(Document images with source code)
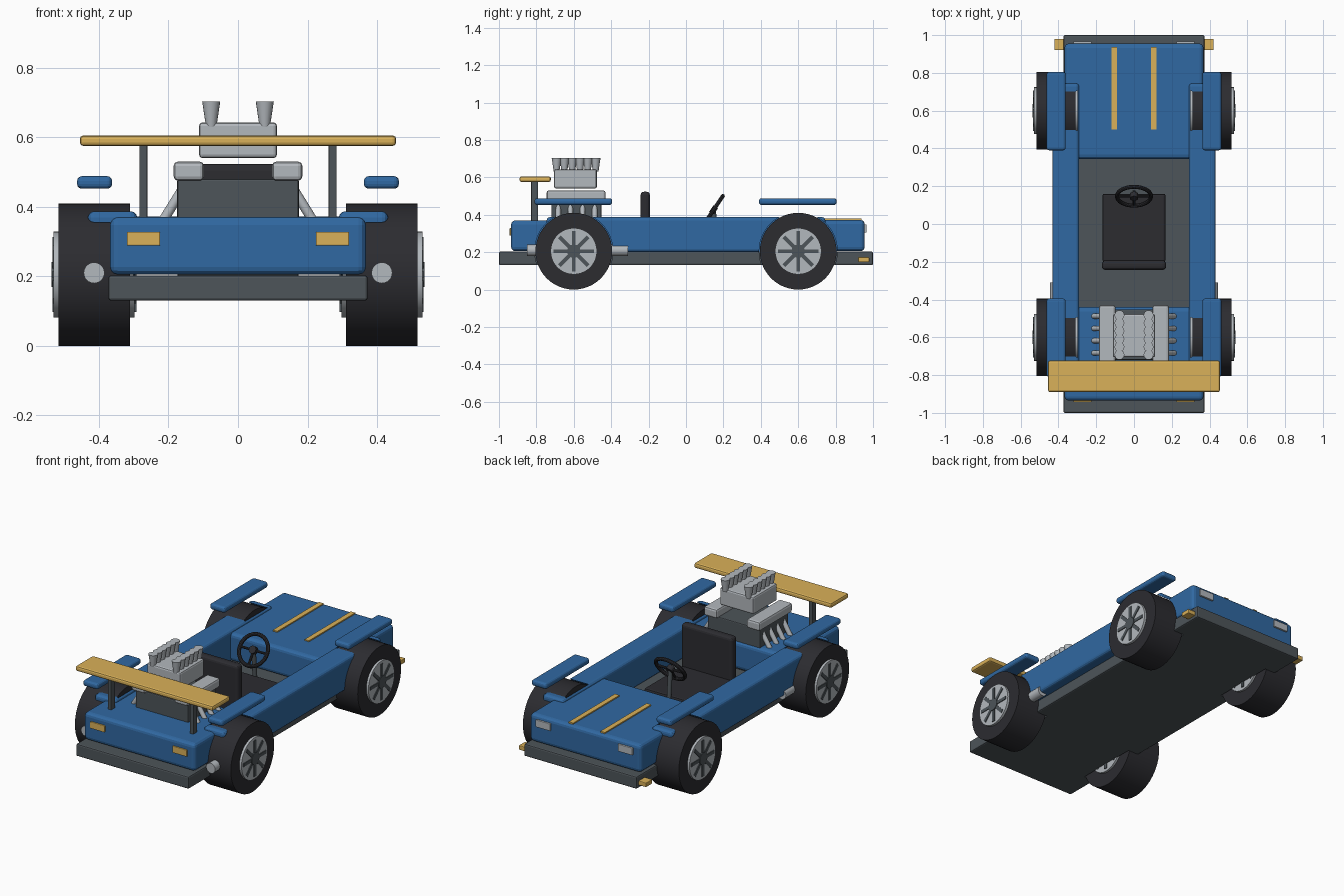
import bpy, math
from mathutils import Vector, Matrix

if "Cube" in bpy.data.objects:
    bpy.data.objects.remove(bpy.data.objects["Cube"])


def mat(name, rgb):
    m = bpy.data.materials.new(name)
    m.diffuse_color = (*rgb, 1)
    m.use_nodes = True
    m.node_tree.nodes["Principled BSDF"].inputs["Base Color"].default_value = m.diffuse_color
    return m


BLUE = mat("blue paint", (0.03, 0.14, 0.36))
GOLD = mat("gold paint", (0.70, 0.44, 0.10))
DARK = mat("dark grey", (0.075, 0.09, 0.10))
BLACK = mat("rubber black", (0.025, 0.025, 0.03))
SILVER = mat("silver", (0.45, 0.48, 0.51))


def finish(ob, name, m, smooth=True):
    ob.name = name
    ob.data.materials.append(m)
    if smooth:
        bpy.ops.object.shade_smooth_by_angle(angle=math.radians(35))
    return ob


def box(name, x, y, z, m, bevel=0.0, segs=2):
    """Box from (min, max) ranges, with optional rounded edges."""
    r = (x, y, z)
    bpy.ops.mesh.primitive_cube_add(size=1, location=[(a + b) / 2 for a, b in r])
    ob = bpy.context.object
    ob.scale = [b - a for a, b in r]
    bpy.ops.object.transform_apply(location=False, rotation=False, scale=True)
    finish(ob, name, m, False)
    if bevel:
        mod = ob.modifiers.new("bevel", 'BEVEL')
        mod.width, mod.segments = bevel, segs
    return ob


def rod(name, a, b, r1, m, r2=None, sides=24):
    """Cylinder or cone from point a to point b."""
    a, b = Vector(a), Vector(b)
    bpy.ops.mesh.primitive_cone_add(vertices=sides, radius1=r1, radius2=r1 if r2 is None else r2,
                                    depth=(b - a).length, location=(a + b) / 2)
    ob = bpy.context.object
    ob.rotation_euler = (b - a).to_track_quat('Z', 'Y').to_euler()
    return finish(ob, name, m)


def sides(name, x, y, z, m, bevel=0.0, segs=2):
    """The same box on the right and left of the car."""
    return [box(f"{side}_{name}", sorted((s * x[0], s * x[1])), y, z, m, bevel, segs)
            for s, side in ((1, "right"), (-1, "left"))]


# Chassis and body
chassis = box("chassis_plate", (-.373, .373), (-1, 1), (.13, .203), DARK, .008)
nose = box("nose_deck", (-.368, .368), (.345, .955), (.205, .372), BLUE, .022, 3)
tail = box("tail_deck", (-.368, .368), (-.935, -.44), (.205, .370), BLUE, .022, 3)
sills = sides("side_sill", (.29, .432), (-.745, .745), (.2, .387), BLUE, .018, 3)

# Wheel wells cut from the body
for s in (-1, 1):
    for y in (-.6, .6):
        cut = rod("wheel_well_cutter", (s * .3, y, .205), (s * .6, y, .205), .209, BLUE, sides=48)
        cut.hide_render = True
        cut.hide_viewport = True
        cut.display_type = 'WIRE'
        for ob in [chassis, tail if y < 0 else nose, sills[0] if s > 0 else sills[1]]:
            mod = ob.modifiers.new("wheel well", 'BOOLEAN')
            mod.operation, mod.object, mod.solver = 'DIFFERENCE', cut, 'EXACT'

# Wheels: tyre, rim, hub and spokes
for s in (-1, 1):
    for y in (-.6, .6):
        tag = ("right" if s > 0 else "left") + ("_rear" if y < 0 else "_front")
        rod(tag + "_tyre", (s * .31, y, .205), (s * .516, y, .205), .205, BLACK, sides=48)
        rod(tag + "_rim", (s * .297, y, .205), (s * .53, y, .205), .124, SILVER, sides=40)
        rod(tag + "_hub", (s * .292, y, .205), (s * .537, y, .205), .036, DARK)
        for k in range(4):
            sp = box(tag + "_spoke", (-.121, .121), (-.108, .108), (-.01, .01), DARK)
            sp.location = (s * .413, y, .205)
            sp.rotation_euler.x = k * math.pi / 4
    # Exhaust tail pipes
    rod("exhaust_pipe", (s * .414, -.85, .21), (s * .414, -.31, .21), .03, SILVER)

# Floating mudguards
for y in ((-.81, -.395), (.39, .805)):
    sides("mudguard", (.362, .463), y, (.452, .488), BLUE, .014, 3)

# Seat
box("seat_cushion", (-.167, .167), (-.2, .16), (.2, .27), BLACK, .01)
box("seat_back", (-.17, .17), (-.243, -.193), (.2, .523), BLACK, .018, 3)

# Steering wheel and column
c = Vector((0, .147, .425))
tilt = math.atan2(.83, .55)
bpy.ops.mesh.primitive_torus_add(major_radius=.09, minor_radius=.011, major_segments=32,
                                 minor_segments=10, location=c, rotation=(tilt, 0, 0))
finish(bpy.context.object, "steering_wheel", BLACK)
rod("steering_column", (0, .165, .2), c, .013, DARK, sides=16)
rod("steering_boss", c + Vector((0, .012, -.008)), c + Vector((0, -.012, .008)), .022, BLACK)
turn = Matrix.Rotation(tilt, 3, 'X')
for a in (0, 180, 270):
    d = turn @ Vector((math.cos(math.radians(a)), math.sin(math.radians(a)), 0))
    rod("steering_spoke", c, c + d * .09, .007, BLACK, sides=10)

# Engine
box("engine_block", (-.175, .175), (-.72, -.452), (.2, .48), DARK, .006)
sides("valve_cover", (.098, .185), (-.745, -.43), (.475, .53), SILVER, .012)
box("blower", (-.112, .112), (-.705, -.477), (.54, .643), SILVER, .01)
for s in (-1, 1):
    for i in range(6):
        y = -.692 + i * .0418
        rod("intake_trumpet", (s * .077, y, .63), (s * .077, y, .703), .015, SILVER, .026, 16)
    for i in range(4):
        y = -.683 + i * .065
        rod("exhaust_header", (s * .16, y, .45), (s * .225, y, .345), .014, SILVER, sides=16)

# Rear wing
box("rear_wing", (-.455, .455), (-.89, -.723), (.575, .605), GOLD, .01)
sides("wing_strut", (.26, .284), (-.828, -.79), (.36, .58), DARK, .004)

# Lights and stripes
sides("tail_light", (.224, .32), (-.943, -.925), (.288, .328), GOLD, .003)
sides("headlight", (.224, .32), (.945, .966), (.305, .348), SILVER, .003)
sides("indicator", (.36, .422), (.92, .98), (.147, .173), GOLD, .004)
sides("hood_stripe", (.09, .12), (.5, .938), (.365, .379), GOLD)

→ What you have to do
Please copy the records above word for word, omitting every picture.

→ Result of the exercise
import bpy, math
from mathutils import Vector, Matrix

if "Cube" in bpy.data.objects:
    bpy.data.objects.remove(bpy.data.objects["Cube"])


def mat(name, rgb):
    m = bpy.data.materials.new(name)
    m.diffuse_color = (*rgb, 1)
    m.use_nodes = True
    m.node_tree.nodes["Principled BSDF"].inputs["Base Color"].default_value = m.diffuse_color
    return m


BLUE = mat("blue paint", (0.03, 0.14, 0.36))
GOLD = mat("gold paint", (0.70, 0.44, 0.10))
DARK = mat("dark grey", (0.075, 0.09, 0.10))
BLACK = mat("rubber black", (0.025, 0.025, 0.03))
SILVER = mat("silver", (0.45, 0.48, 0.51))


def finish(ob, name, m, smooth=True):
    ob.name = name
    ob.data.materials.append(m)
    if smooth:
        bpy.ops.object.shade_smooth_by_angle(angle=math.radians(35))
    return ob


def box(name, x, y, z, m, bevel=0.0, segs=2):
    """Box from (min, max) ranges, with optional rounded edges."""
    r = (x, y, z)
    bpy.ops.mesh.primitive_cube_add(size=1, location=[(a + b) / 2 for a, b in r])
    ob = bpy.context.object
    ob.scale = [b - a for a, b in r]
    bpy.ops.object.transform_apply(location=False, rotation=False, scale=True)
    finish(ob, name, m, False)
    if bevel:
        mod = ob.modifiers.new("bevel", 'BEVEL')
        mod.width, mod.segments = bevel, segs
    return ob


def rod(name, a, b, r1, m, r2=None, sides=24):
    """Cylinder or cone from point a to point b."""
    a, b = Vector(a), Vector(b)
    bpy.ops.mesh.primitive_cone_add(vertices=sides, radius1=r1, radius2=r1 if r2 is None else r2,
                                    depth=(b - a).length, location=(a + b) / 2)
    ob = bpy.context.object
    ob.rotation_euler = (b - a).to_track_quat('Z', 'Y').to_euler()
    return finish(ob, name, m)


def sides(name, x, y, z, m, bevel=0.0, segs=2):
    """The same box on the right and left of the car."""
    return [box(f"{side}_{name}", sorted((s * x[0], s * x[1])), y, z, m, bevel, segs)
            for s, side in ((1, "right"), (-1, "left"))]


# Chassis and body
chassis = box("chassis_plate", (-.373, .373), (-1, 1), (.13, .203), DARK, .008)
nose = box("nose_deck", (-.368, .368), (.345, .955), (.205, .372), BLUE, .022, 3)
tail = box("tail_deck", (-.368, .368), (-.935, -.44), (.205, .370), BLUE, .022, 3)
sills = sides("side_sill", (.29, .432), (-.745, .745), (.2, .387), BLUE, .018, 3)

# Wheel wells cut from the body
for s in (-1, 1):
    for y in (-.6, .6):
        cut = rod("wheel_well_cutter", (s * .3, y, .205), (s * .6, y, .205), .209, BLUE, sides=48)
        cut.hide_render = True
        cut.hide_viewport = True
        cut.display_type = 'WIRE'
        for ob in [chassis, tail if y < 0 else nose, sills[0] if s > 0 else sills[1]]:
            mod = ob.modifiers.new("wheel well", 'BOOLEAN')
            mod.operation, mod.object, mod.solver = 'DIFFERENCE', cut, 'EXACT'

# Wheels: tyre, rim, hub and spokes
for s in (-1, 1):
    for y in (-.6, .6):
        tag = ("right" if s > 0 else "left") + ("_rear" if y < 0 else "_front")
        rod(tag + "_tyre", (s * .31, y, .205), (s * .516, y, .205), .205, BLACK, sides=48)
        rod(tag + "_rim", (s * .297, y, .205), (s * .53, y, .205), .124, SILVER, sides=40)
        rod(tag + "_hub", (s * .292, y, .205), (s * .537, y, .205), .036, DARK)
        for k in range(4):
            sp = box(tag + "_spoke", (-.121, .121), (-.108, .108), (-.01, .01), DARK)
            sp.location = (s * .413, y, .205)
            sp.rotation_euler.x = k * math.pi / 4
    # Exhaust tail pipes
    rod("exhaust_pipe", (s * .414, -.85, .21), (s * .414, -.31, .21), .03, SILVER)

# Floating mudguards
for y in ((-.81, -.395), (.39, .805)):
    sides("mudguard", (.362, .463), y, (.452, .488), BLUE, .014, 3)

# Seat
box("seat_cushion", (-.167, .167), (-.2, .16), (.2, .27), BLACK, .01)
box("seat_back", (-.17, .17), (-.243, -.193), (.2, .523), BLACK, .018, 3)

# Steering wheel and column
c = Vector((0, .147, .425))
tilt = math.atan2(.83, .55)
bpy.ops.mesh.primitive_torus_add(major_radius=.09, minor_radius=.011, major_segments=32,
                                 minor_segments=10, location=c, rotation=(tilt, 0, 0))
finish(bpy.context.object, "steering_wheel", BLACK)
rod("steering_column", (0, .165, .2), c, .013, DARK, sides=16)
rod("steering_boss", c + Vector((0, .012, -.008)), c + Vector((0, -.012, .008)), .022, BLACK)
turn = Matrix.Rotation(tilt, 3, 'X')
for a in (0, 180, 270):
    d = turn @ Vector((math.cos(math.radians(a)), math.sin(math.radians(a)), 0))
    rod("steering_spoke", c, c + d * .09, .007, BLACK, sides=10)

# Engine
box("engine_block", (-.175, .175), (-.72, -.452), (.2, .48), DARK, .006)
sides("valve_cover", (.098, .185), (-.745, -.43), (.475, .53), SILVER, .012)
box("blower", (-.112, .112), (-.705, -.477), (.54, .643), SILVER, .01)
for s in (-1, 1):
    for i in range(6):
        y = -.692 + i * .0418
        rod("intake_trumpet", (s * .077, y, .63), (s * .077, y, .703), .015, SILVER, .026, 16)
    for i in range(4):
        y = -.683 + i * .065
        rod("exhaust_header", (s * .16, y, .45), (s * .225, y, .345), .014, SILVER, sides=16)

# Rear wing
box("rear_wing", (-.455, .455), (-.89, -.723), (.575, .605), GOLD, .01)
sides("wing_strut", (.26, .284), (-.828, -.79), (.36, .58), DARK, .004)

# Lights and stripes
sides("tail_light", (.224, .32), (-.943, -.925), (.288, .328), GOLD, .003)
sides("headlight", (.224, .32), (.945, .966), (.305, .348), SILVER, .003)
sides("indicator", (.36, .422), (.92, .98), (.147, .173), GOLD, .004)
sides("hood_stripe", (.09, .12), (.5, .938), (.365, .379), GOLD)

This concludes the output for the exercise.